◆ **Exercise**
Look through the lines below, find those with the word "disc", and copy them.
** Data records follows **
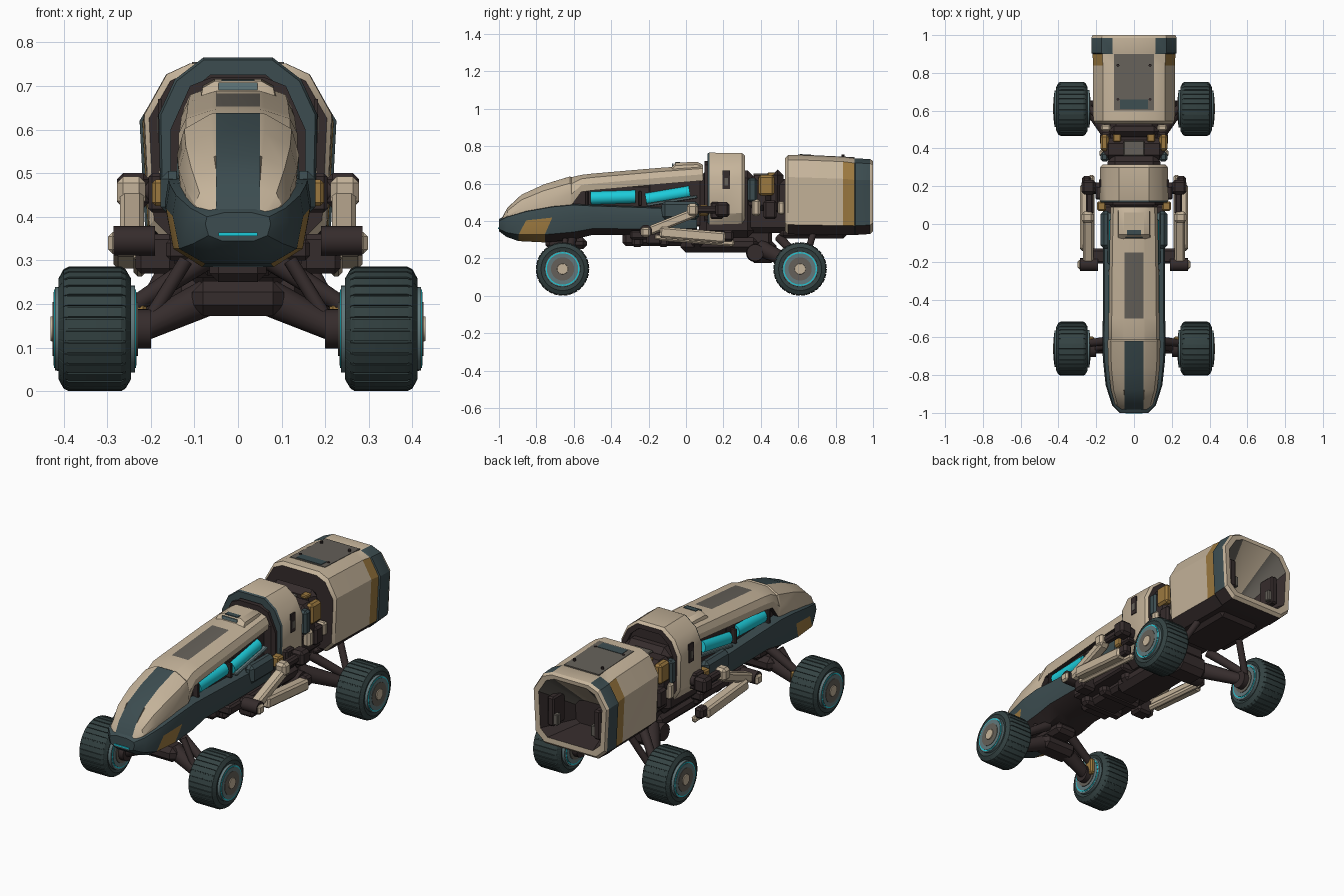
import bpy, bmesh, math
from mathutils import Vector, Matrix

if "Cube" in bpy.data.objects:
    bpy.data.objects.remove(bpy.data.objects["Cube"])

def mat(name, r, g, b):
    m = bpy.data.materials.new(name)
    m.diffuse_color = (r, g, b, 1)
    m.use_nodes = True
    m.node_tree.nodes["Principled BSDF"].inputs["Base Color"].default_value = m.diffuse_color
    return m

BEIGE = mat("beige_paint", .56, .455, .325)
TEAL = mat("dark_teal_paint", .045, .073, .080)
TIRE = mat("tire_rubber", .034, .055, .055)
DARK = mat("dark_brown_metal", .036, .025, .025)
OCHRE = mat("ochre_paint", .33, .19, .05)
CYAN = mat("cyan_glow", .012, .60, .70)
GRAY = mat("worn_gray", .13, .118, .10)
STEEL = mat("blue_steel", .12, .19, .20)
MATS = [BEIGE, TEAL, TIRE, DARK, OCHRE, CYAN, GRAY, STEEL]

def finish(name, bm, m, rule=None):
    bmesh.ops.recalc_face_normals(bm, faces=bm.faces)
    bm.normal_update()
    for f in bm.faces:
        f.material_index = MATS.index(rule(f.calc_center_median(), f.normal) if rule else m)
    me = bpy.data.meshes.new(name)
    bm.to_mesh(me)
    bm.free()
    for k in MATS:
        me.materials.append(k)
    o = bpy.data.objects.new(name, me)
    bpy.context.collection.objects.link(o)
    return o

def loft(name, rings, m=None, rule=None, closed=False):
    bm = bmesh.new()
    vs = [[bm.verts.new(p) for p in r] for r in rings]
    n = len(vs[0])
    pairs = list(zip(vs, vs[1:])) + ([(vs[-1], vs[0])] if closed else [])
    for a, b in pairs:
        for i in range(n):
            j = (i + 1) % n
            bm.faces.new((a[i], a[j], b[j], b[i]))
    if not closed:
        bm.faces.new(vs[0])
        bm.faces.new(vs[-1])
    return finish(name, bm, m, rule)

def sym(y, half):
    "Mirrored section at y from right-hand points (x, z), bottom to top"
    return [(x, y, z) for x, z in half] + [(-x, y, z) for x, z in reversed(half)]

def box(name, c, size, m, bev=.008, rot=None):
    bm = bmesh.new()
    bmesh.ops.create_cube(bm, size=1, matrix=Matrix.Diagonal((*size, 1)))
    if bev:
        bmesh.ops.bevel(bm, geom=bm.edges[:], offset=bev, segments=1, affect='EDGES')
    M = Matrix.Translation(c)
    bm.transform(M @ rot if rot else M)
    return finish(name, bm, m)

def beam(name, a, b, w, h, m, bev=.01):
    a, b = Vector(a), Vector(b)
    rot = (b - a).to_track_quat('Y', 'Z').to_matrix().to_4x4()
    return box(name, (a + b) / 2, (w, (b - a).length, h), m, bev, rot)

def tube(name, a, b, r1, r2, m, n=16):
    a, b = Vector(a), Vector(b)
    bm = bmesh.new()
    M = Matrix.Translation((a + b) / 2) @ (b - a).to_track_quat('Z', 'Y').to_matrix().to_4x4()
    bmesh.ops.create_cone(bm, cap_ends=True, segments=n, radius1=r1, radius2=r2, depth=(b - a).length, matrix=M)
    return finish(name, bm, m)

# lower hull
def hull_rule(c, n):
    if n.z < -.6 and c.y > -.8:
        return DARK
    if -.9 < c.y < -.73 and abs(n.x) > .4 and c.z < .43:
        return OCHRE
    return TEAL
hull = []
for y, w, zb, zt in [(-1, .075, .345, .40), (-.96, .115, .315, .42), (-.88, .15, .292, .45), (-.74, .165, .285, .475),
                     (-.6, .168, .30, .485), (-.5, .165, .325, .48), (-.2, .165, .325, .47), (.06, .165, .33, .46)]:
    h = zt - zb
    # lower corners lean so the ochre patch is slanted
    sec = sym(y, [(w * .5, zb), (w * .9, zb + .22 * h), (w, zb + .7 * h), (w * .95, zt), (w * .4, zt + .01)])
    if -.9 < y < -.7:
        sec = [(px, py + (.025 if pz > zb + .5 * h else -.015), pz) for px, py, pz in sec]
    hull.append(sec)
loft("lower_hull", hull, rule=hull_rule)
box("nose_light", (0, -.999, .36), (.09, .01, .008), CYAN, 0)

# upper shell with a teal nose stripe and a worn gray panel
def shell_rule(c, n):
    if n.y > .9 or n.z < -.5:
        return DARK
    if abs(c.x) < .03:
        if c.y < -.63:
            return TEAL
        if -.52 < c.y < -.14:
            return GRAY
    return BEIGE
shell = []
for y, w, zb, zt in [(-.985, .07, .39, .415), (-.955, .10, .40, .47), (-.88, .122, .42, .54), (-.76, .136, .45, .595),
                     (-.62, .14, .48, .638), (-.612, .136, .483, .634), (-.56, .136, .555, .646), (-.5, .134, .563, .653),
                     (-.15, .13, .595, .683), (.09, .124, .615, .70)]:
    h = zt - zb
    shell.append(sym(y, [(w * .96, zb), (w, zb + .4 * h), (w * .88, zb + .77 * h), (w * .45, zt - .002), (.05, zt)]))
loft("upper_shell", shell, rule=shell_rule)
loft("roof_hatch", [sym(y, [(w, .66), (w * .9, z - .015), (w * .6, z)]) for y, w, z in
                    ((-.08, .095, .685), (-.055, .09, .711), (.06, .09, .716), (.09, .09, .70))], BEIGE)
beam("roof_window", (-.045, -.071, .699), (.045, -.071, .699), .006, .018, STEEL, 0)
box("roof_mark", (0, -.045, .713), (.075, .028, .004), TEAL, 0)

# dark core between hull and shell, running to the rear module
box("core_front", (0, -.4, .48), (.21, .42, .22), DARK)
box("core_body", (0, 0, .5), (.21, .4, .26), DARK)
box("mid_body", (0, .22, .49), (.28, .3, .36), DARK, .04)
loft("mid_fairing", [sym(y, [(.12, .38), (.155, .44), (.155, .6), (.11, .70), (.06, .72)]) for y in (.10, .30)], DARK)

# side details of the front body
for s in (1, -1):
    tube("glow_tube_front", (s * .098, -.51, .522), (s * .098, -.27, .53), .036, .036, CYAN)
    tube("glow_tube_rear", (s * .098, -.215, .515), (s * .098, .02, .555), .034, .034, CYAN)
    for y in (-.53, -.245):
        box("tube_clamp", (s * .1, y, .52), (.07, .016, .08), DARK, .004)
    box("side_pod", (s * .15, -.03, .455), (.055, .20, .10), TEAL, .018)
    beam("side_rail", (s * .125, -.21, .485), (s * .125, .06, .53), .03, .016, STEEL, .004)
    beam("sill", (s * .12, -.30, .325), (s * .12, .1, .325), .09, .05, DARK)
    box("ochre_joint", (s * .172, .095, .455), (.05, .05, .06), OCHRE)
    box("dark_joint", (s * .175, .165, .455), (.06, .07, .09), DARK)

# hoop behind the cockpit
def hoop(y, d):
    return sym(y, [(.14 - d * .5, .38 + d), (.178 - d, .44 + d * .4), (.182 - d, .635 - d * .3), (.145 - d * .8, .715 - d * .8), (.08 - d * .4, .765 - d)])
def hoop_rule(c, n):
    if n.y < -.4:
        return TEAL
    out = n.x * c.x + n.z * (c.z - .57)
    return BEIGE if out > .02 else DARK
loft("hoop", [hoop(.115, .005), hoop(.125, 0), hoop(.30, .003), hoop(.315, .015), hoop(.315, .04), hoop(.115, .04)], rule=hoop_rule, closed=True)
for s in (1, -1):
    box("hoop_slot", (s * .18, .215, .62), (.008, .04, .10), DARK, 0)
    box("hoop_slot_core", (s * .183, .215, .61), (.006, .018, .04), GRAY, 0)

# neck
box("neck_core", (0, .43, .48), (.25, .26, .29), DARK, .03)
box("neck_collar", (0, .395, .55), (.33, .12, .19), DARK, .03)
box("neck_top_plate", (0, .40, .648), (.11, .08, .012), GRAY, .004)
box("neck_rear_collar", (0, .49, .55), (.27, .06, .25), DARK, .03)
for s in (1, -1):
    box("neck_ochre_block", (s * .155, .43, .59), (.045, .085, .11), OCHRE, .012)
    box("neck_teal_block", (s * .155, .355, .565), (.045, .05, .13), TEAL, .012)
    box("neck_beige_block", (s * .16, .375, .47), (.045, .045, .09), BEIGE, .012)
    box("neck_lower_block", (s * .15, .45, .46), (.06, .07, .10), DARK, .012)
    box("neck_beige_plate", (s * .15, .51, .47), (.05, .035, .07), BEIGE, .008)
    box("neck_top_ochre", (s * .09, .46, .65), (.04, .05, .02), OCHRE, .005)

# rear module: hollow shell open at the back, with a steep inner ceiling
def pod(y, k, zt=.745, zb=.325):
    h = zt - zb
    return sym(y, [(.155 * k, zb), (.205 * k, zb + .12 * h), (.217 * k, zb + .72 * h), (.165 * k, zb + .94 * h), (.11 * k, zt)])
def pod_rule(c, n):
    inside = c.y > .7 and (n.x * c.x + n.z * (c.z - .53)) < 0
    if c.y > .98 and n.y > .4:
        return BEIGE
    if n.y > .8:
        return DARK
    if inside:
        return BEIGE if n.z < -.3 and abs(c.x) < .04 else GRAY if n.z < -.3 else DARK
    if n.y < -.8 or n.z < -.6:
        return DARK
    if c.y > .9 and (abs(c.x) > .12):
        return TEAL
    if .84 < c.y < .9 and abs(c.x) > .14:
        return OCHRE
    return BEIGE
loft("rear_module", [pod(.53, .94, .735, .345), pod(.545, .99, .752, .33), pod(.6, 1, .752, .328), pod(.84, 1, .742, .325),
                     pod(.90, 1.01, .734, .325), pod(.905, 1.04, .735, .325), pod(.985, 1.04, .73, .33), pod(1.0, 1.01, .72, .345),
                     pod(.998, .88, .70, .372), pod(.80, .5, .52, .39)], rule=pod_rule)
beam("roof_panel", (0, .60, .751), (0, .90, .737), .21, .008, GRAY, 0)
beam("roof_patch", (0, .61, .755), (0, .66, .7525), .15, .004, TEAL, 0)
for s in (1, -1):
    box("inner_bracket", (s * .14, .92, .50), (.04, .10, .16), DARK)
    box("inner_box", (s * .115, .95, .46), (.03, .03, .06), GRAY, .004)
    for y in (.66, .84):
        tube("roof_bolt", (s * .085, y, .74), (s * .085, y, .755), .008, .008, DARK, 8)

# folded side arms
for s in (1, -1):
    def P(x, y, z):
        return (s * x, y, z)
    box("arm_shoulder", P(.24, .195, .46), (.075, .075, .08), DARK, .014)
    box("arm_shoulder_cap", P(.245, .035, .457), (.065, .06, .07), BEIGE, .014)
    beam("arm_link", P(.235, .05, .46), P(.235, .18, .46), .04, .04, DARK)
    tube("arm_mount", P(.15, .19, .46), P(.23, .19, .46), .03, .03, DARK)
    beam("arm_upper", P(.243, .05, .445), P(.243, -.20, .345), .055, .05, BEIGE)
    tube("arm_elbow", P(.19, -.215, .345), P(.285, -.215, .345), .034, .034, DARK)
    box("arm_elbow_block", P(.268, -.215, .34), (.06, .05, .05), BEIGE, .01)
    beam("arm_lower", P(.255, -.14, .34), P(.255, .21, .31), .06, .06, BEIGE)
    beam("arm_lower_inner", P(.225, -.17, .315), P(.225, .26, .28), .03, .035, BEIGE)
    box("arm_wrist", P(.25, .225, .32), (.05, .06, .06), DARK, .012)
    box("arm_support", P(.19, -.17, .315), (.09, .08, .09), DARK, .012)

# belly and frame
box("belly_front", (0, -.64, .28), (.13, .22, .06), DARK, .02)
box("belly_spine", (0, .06, .31), (.18, .80, .09), DARK, .02)
box("belly_tank", (0, .18, .275), (.22, .42, .09), DARK, .03)
box("belly_rear", (0, .68, .33), (.25, .36, .05), DARK, .02)
for y in (-.26, -.12, .06):
    box("belly_rib", (0, y, .295), (.25, .06, .07), DARK, .015)

# suspension and wheels
box("front_crossmember", (0, -.645, .213), (.21, .12, .08), DARK, .025)
box("rear_crossmember", (0, .41, .235), (.2, .15, .12), DARK, .03)

N, R = 32, .143
def tread(x, r, cy, depth, s):
    pts = []
    for i in range(N):
        for f, d in ((0, 0), (.80, 0), (.82, depth), (.98, depth)):
            a = 2 * math.pi * (i + f) / N
            pts.append((s * x, cy + (r - d) * math.sin(a), R + (r - d) * math.cos(a)))
    return pts

for s in (1, -1):
    for cy, front in ((-.66, True), (.61, False)):
        loft("tire", [tread(x, r, cy, d, s) for x, r, d in ((.255, .095, 0), (.245, .115, 0), (.258, .137, .001), (.268, R, .004),
                      (.388, R, .004), (.40, .137, .001), (.412, .115, 0), (.405, .095, 0))], TIRE)
        def disc(name, x0, x1, r, m, r2=None):
            lo, hi = (s * x0, cy, R), (s * x1, cy, R)
            tube(name, lo, hi, r, r2 or r, m, 32)
        disc("rim", .236, .420, .100, STEEL, .096)
        disc("glow_ring", .2345, .4215, .090, CYAN)
        disc("hub_plate", .2325, .4235, .084, STEEL)
        disc("hub_disc", .229, .4255, .062, GRAY)
        disc("hub_cap", .40, .430, .034, BEIGE, .028)
        disc("axle_stub", .20, .25, .045, DARK)
        if front:
            tube("front_lower_arm", (s * .07, -.64, .215), (s * .25, cy, .13), .042, .028, DARK)
            tube("front_upper_arm", (s * .07, -.61, .305), (s * .235, cy + .03, .20), .026, .02, DARK)
            tube("front_damper", (s * .12, -.645, .30), (s * .20, cy, .17), .016, .016, DARK)
            box("front_knuckle", (s * .225, cy + .04, .17), (.03, .05, .09), OCHRE, .008)
        else:
            tube("rear_trailing_arm", (s * .07, .40, .255), (s * .235, cy, .15), .045, .03, DARK)
            tube("rear_upper_arm", (s * .08, .50, .31), (s * .235, cy, .19), .025, .02, DARK)
            tube("rear_damper", (s * .14, .68, .33), (s * .225, cy + .02, .17), .018, .018, DARK)
            tube("rear_pivot", (s * .05, .37, .23), (s * .13, .37, .23), .05, .045, DARK)

# smooth shading with hard edges kept
for o in bpy.data.objects:
    o.select_set(True)
    bpy.context.view_layer.objects.active = o
bpy.ops.object.shade_smooth_by_angle(angle=math.radians(28))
** End of Data records **
◆ **Result of the task**
        def disc(name, x0, x1, r, m, r2=None):
        disc("rim", .236, .420, .100, STEEL, .096)
        disc("glow_ring", .2345, .4215, .090, CYAN)
        disc("hub_plate", .2325, .4235, .084, STEEL)
        disc("hub_disc", .229, .4255, .062, GRAY)
        disc("hub_cap", .40, .430, .034, BEIGE, .028)
        disc("axle_stub", .20, .25, .045, DARK)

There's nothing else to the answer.